At 2:51 pm -0500 12/11/98, Padraic Brown wrote:
>> 1. on the evidence of germination in Italian, should Brithenig prep. _a_
>> be followed by aspirant mutation;
>> ad + C > a + CC > a + Ch
>Germination? Is it planting season already? :-) I thought that
>particular prep. already aspirated, since the d of ad would have been
>reduced probably to dh then h,
No it wouldn't as the -d had been lost before consonants well before the
end of the BC period; -d remained _only_ before vowels as it still does in
>causing a mutation:
>ad casam --> adh casa --> ah chasse --> a chas or similar.
Main problem is that the _start_ in incorrect. Although Classical Latin
orthography had 'ad casam' it is clear it was pronounced [ak'kasa~] even

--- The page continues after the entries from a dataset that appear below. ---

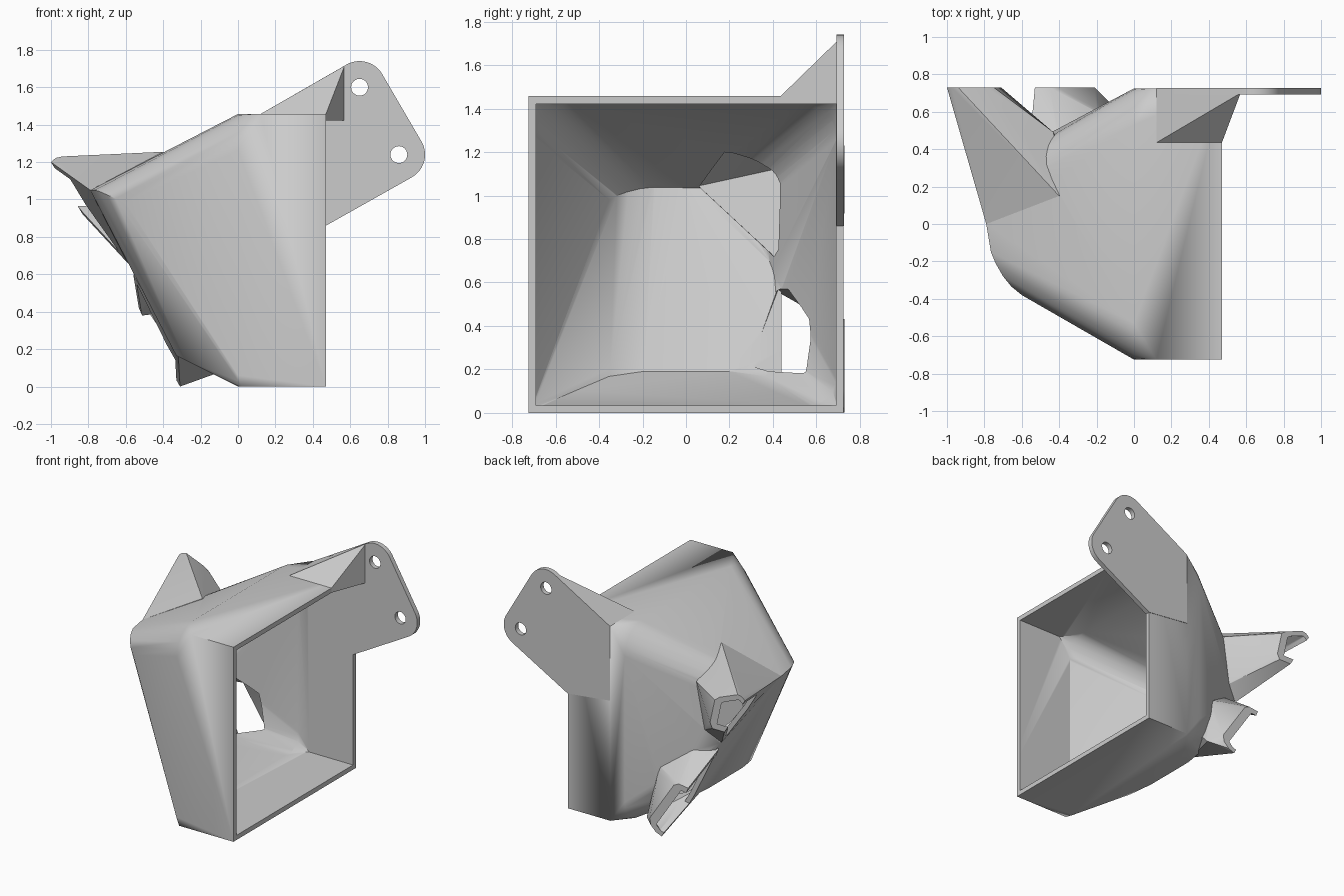
import bpy, bmesh, math
from itertools import combinations
from mathutils import Vector, Matrix

default = bpy.data.objects.get("Cube")
if default:
    bpy.data.objects.remove(default)

WALL = 0.035
HALF, TOP, MOUTH = 0.725, 1.457, 0.47

grey = bpy.data.materials.new("plain_grey")
grey.use_nodes = True
grey.diffuse_color = (0.6, 0.6, 0.6, 1)
grey.node_tree.nodes["Principled BSDF"].inputs["Base Color"].default_value = (0.6, 0.6, 0.6, 1)


def hull(name, points):
    """Convex solid around a set of points."""
    bm = bmesh.new()
    for p in points:
        bm.verts.new(p)
    bmesh.ops.remove_doubles(bm, verts=bm.verts[:], dist=1e-4)
    bmesh.ops.convex_hull(bm, input=bm.verts[:])
    loose = [v for v in bm.verts if not v.link_faces]
    bmesh.ops.delete(bm, geom=loose, context='VERTS')
    bmesh.ops.recalc_face_normals(bm, faces=bm.faces[:])
    mesh = bpy.data.meshes.new(name)
    bm.to_mesh(mesh)
    bm.free()
    mesh.materials.append(grey)
    obj = bpy.data.objects.new(name, mesh)
    bpy.context.collection.objects.link(obj)
    return obj


def cavity(name, solid, is_open, clip=None):
    """Convex solid pulled in by the wall thickness, pushed out where open."""
    planes = []
    for f in solid.data.polygons:
        n = f.normal.copy()
        d = n.dot(f.center) + (0.15 if is_open(n) else -WALL)
        if f.area > 1e-6 and not any((n - m).length < 1e-3 and abs(d - e) < 1e-3 for m, e in planes):
            planes.append((n, d))
    if clip:
        planes.append(clip)
    points = []
    for a, b, c in combinations(planes, 3):
        m = Matrix((a[0], b[0], c[0]))
        if abs(m.determinant()) < 1e-5:
            continue
        p = m.inverted() @ Vector((a[1], b[1], c[1]))
        if all(n.dot(p) < d + 1e-5 for n, d in planes):
            points.append(p)
    return hull(name, points)


def combine(target, other, operation):
    """Apply a boolean and discard the helper."""
    mod = target.modifiers.new("join", 'BOOLEAN')
    mod.operation, mod.solver, mod.object = operation, 'EXACT', other
    bpy.context.view_layer.update()
    graph = bpy.context.evaluated_depsgraph_get()
    mesh = bpy.data.meshes.new_from_object(target.evaluated_get(graph))
    target.modifiers.clear()
    target.data = mesh
    bpy.data.objects.remove(other)


def corner(side, up, r):
    """Rounded corner of the section where the taper starts."""
    cy, cz = side * (HALF - r), (TOP - r if up else r)
    sz = 1 if up else -1
    arc = [i * math.pi / 12 for i in range(7)]
    return [(0, cy + side * r * math.cos(t), cz + sz * r * math.sin(t)) for t in arc]


# Square intake tapering to a slanted plate with rounded ends
body_points = []
for side in (-1, 1):
    for z in (0, TOP):
        body_points += [(MOUTH, side * HALF, z), (0.12 if z or side > 0 else 0.02, side * HALF, z)]
    body_points += corner(side, True, 0.195)
    body_points += corner(side, False, 0.17 if side > 0 else 0.06)
    body_points += [(-0.79, 0, 1.05), (-0.765, side * 0.15, 1.05), (-0.74, side * 0.21, 1.043),
                    (-0.70, side * 0.28, 1.025), (-0.655, side * 0.335, 1.005), (-0.6, side * 0.38, 0.98)]
    body_points += [(-0.33, side * 0.2, 0.165), (-0.28, side * 0.37, 0.14)]
body_points += [(-0.575, 0.42, 0.65), (-0.38, 0.45, 0.27)]
body = hull("duct_body", body_points)

# Two nozzles spreading from the plate towards the back
upper = hull("upper_nozzle", [
    (-1, 0.73, 1.2), (-0.975, 0.73, 1.222), (-0.94, 0.73, 1.23), (-0.79, 0.73, 1.17),
    (-0.75, 0.73, 1.14), (-0.71, 0.73, 0.96), (-0.73, 0.73, 0.92), (-0.83, 0.73, 0.92),
    (-0.79, 0, 1.05), (-0.4, 0.15, 1.255), (-0.43, 0.49, 1.1),
    (-0.59, 0.42, 0.66), (-0.42, 0.4, 0.7), (-0.25, 0.2, 0.85)])
lower = hull("lower_nozzle", [
    (-0.31, 0.73, 0), (-0.26, 0.73, 0.02), (-0.22, 0.73, 0.06), (-0.21, 0.73, 0.11),
    (-0.41, 0.73, 0.41), (-0.45, 0.73, 0.43), (-0.53, 0.73, 0.42), (-0.47, 0.73, 0.28),
    (-0.32, 0.25, 0.18), (-0.56, 0.41, 0.6), (-0.13, 0.65, 0.065),
    (-0.2, 0.6, 0.45), (-0.4, 0.46, 0.62), (-0.12, 0.25, 0.5)])

# Hollow interior; nozzles open at the back and beyond the plate edge
slant = Vector((-0.86, 0, -0.5))
cutters = [cavity("body_cavity", body, lambda n: n.x > 0.9)]
for nozzle in (upper, lower):
    cutters.append(cavity("nozzle_cavity", nozzle, lambda n: n.y > 0.99))
    cutters.append(cavity("nozzle_slot", nozzle,
                          lambda n: n.y > 0.99 or n.dot(slant) > 0.85,
                          (Vector((0, -1, 0)), -0.44)))
for nozzle in (upper, lower):
    combine(body, nozzle, 'UNION')
for cutter in cutters:
    combine(body, cutter, 'DIFFERENCE')

# Mounting bracket with two rounded ears
holes = [(0.65, 1.6), (0.86, 1.24)]
outline = [(0.12, TOP), (0.12, 0.9), (MOUTH, 0.86)]
for cx, cz in holes:
    outline += [(cx + 0.14 * math.cos(t * math.pi / 24), cz + 0.14 * math.sin(t * math.pi / 24))
                for t in range(48)]
bracket = hull("bracket", [(x, y, z) for x, z in outline for y in (0.692, 0.728)])
for cx, cz in holes:
    ring = [(cx + 0.045 * math.cos(t * math.pi / 16), cz + 0.045 * math.sin(t * math.pi / 16))
            for t in range(32)]
    combine(bracket, hull("hole", [(x, y, z) for x, z in ring for y in (0.6, 0.8)]), 'DIFFERENCE')

# Triangular brace between the roof and the bracket
low = TOP - WALL
brace = hull("brace", [(0.12, 0.435, TOP), (MOUTH, 0.435, TOP), (MOUTH, 0.435, low), (0.12, 0.7, TOP),
                       (0.57, 0.7, 1.715), (0.57, 0.7, low), (MOUTH, 0.7, low)])

for obj in (body, bracket, brace):
    bpy.ops.object.select_all(action='DESELECT')
    obj.select_set(True)
    bpy.context.view_layer.objects.active = obj
    bpy.ops.object.shade_smooth_by_angle(angle=math.radians(28))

before the end of the BC period. It would've been [ak'kasa] in the
proto-language and, as I said elsewhere, I do not see how -kk- would
plausibly develop to -x- within what I understand of Brithenig. Certainly
it would not so develop in Brittonic Celtic.
Indeed, if /ad/ had remained before vowels - and there is no evidence that
it did so in Gaul, so we should be very wary of assuming it did in Britain,
the we'd have had adh before vowels. But geminated consonants would
presumbly have become single consonants without any further mutation,
At 5:08 pm -0500 12/11/98, John Cowan wrote:
> How about collision with Latin a < ab, which would
>cause no mutation? Presumably this would be written af with silent f.
I don't see why it should not cause mutation if 'ad' is expected too.
But AFAIK 'a'/ 'ab'/'abs' [aps] did not survive as a separate preposition
in proto-Romance because of the obvious confusion with 'a(d)' especially
when vowel length ceased to be phonemic. The only survivals of 'a(b)' that
come to mind are:
Italian da (from) <-- DE A(B) - this causes gemination of a following
French avec (with [it]) <-- AB HOC - it can still be used adverbially in
modern French as well as in its more familar role as a preposition.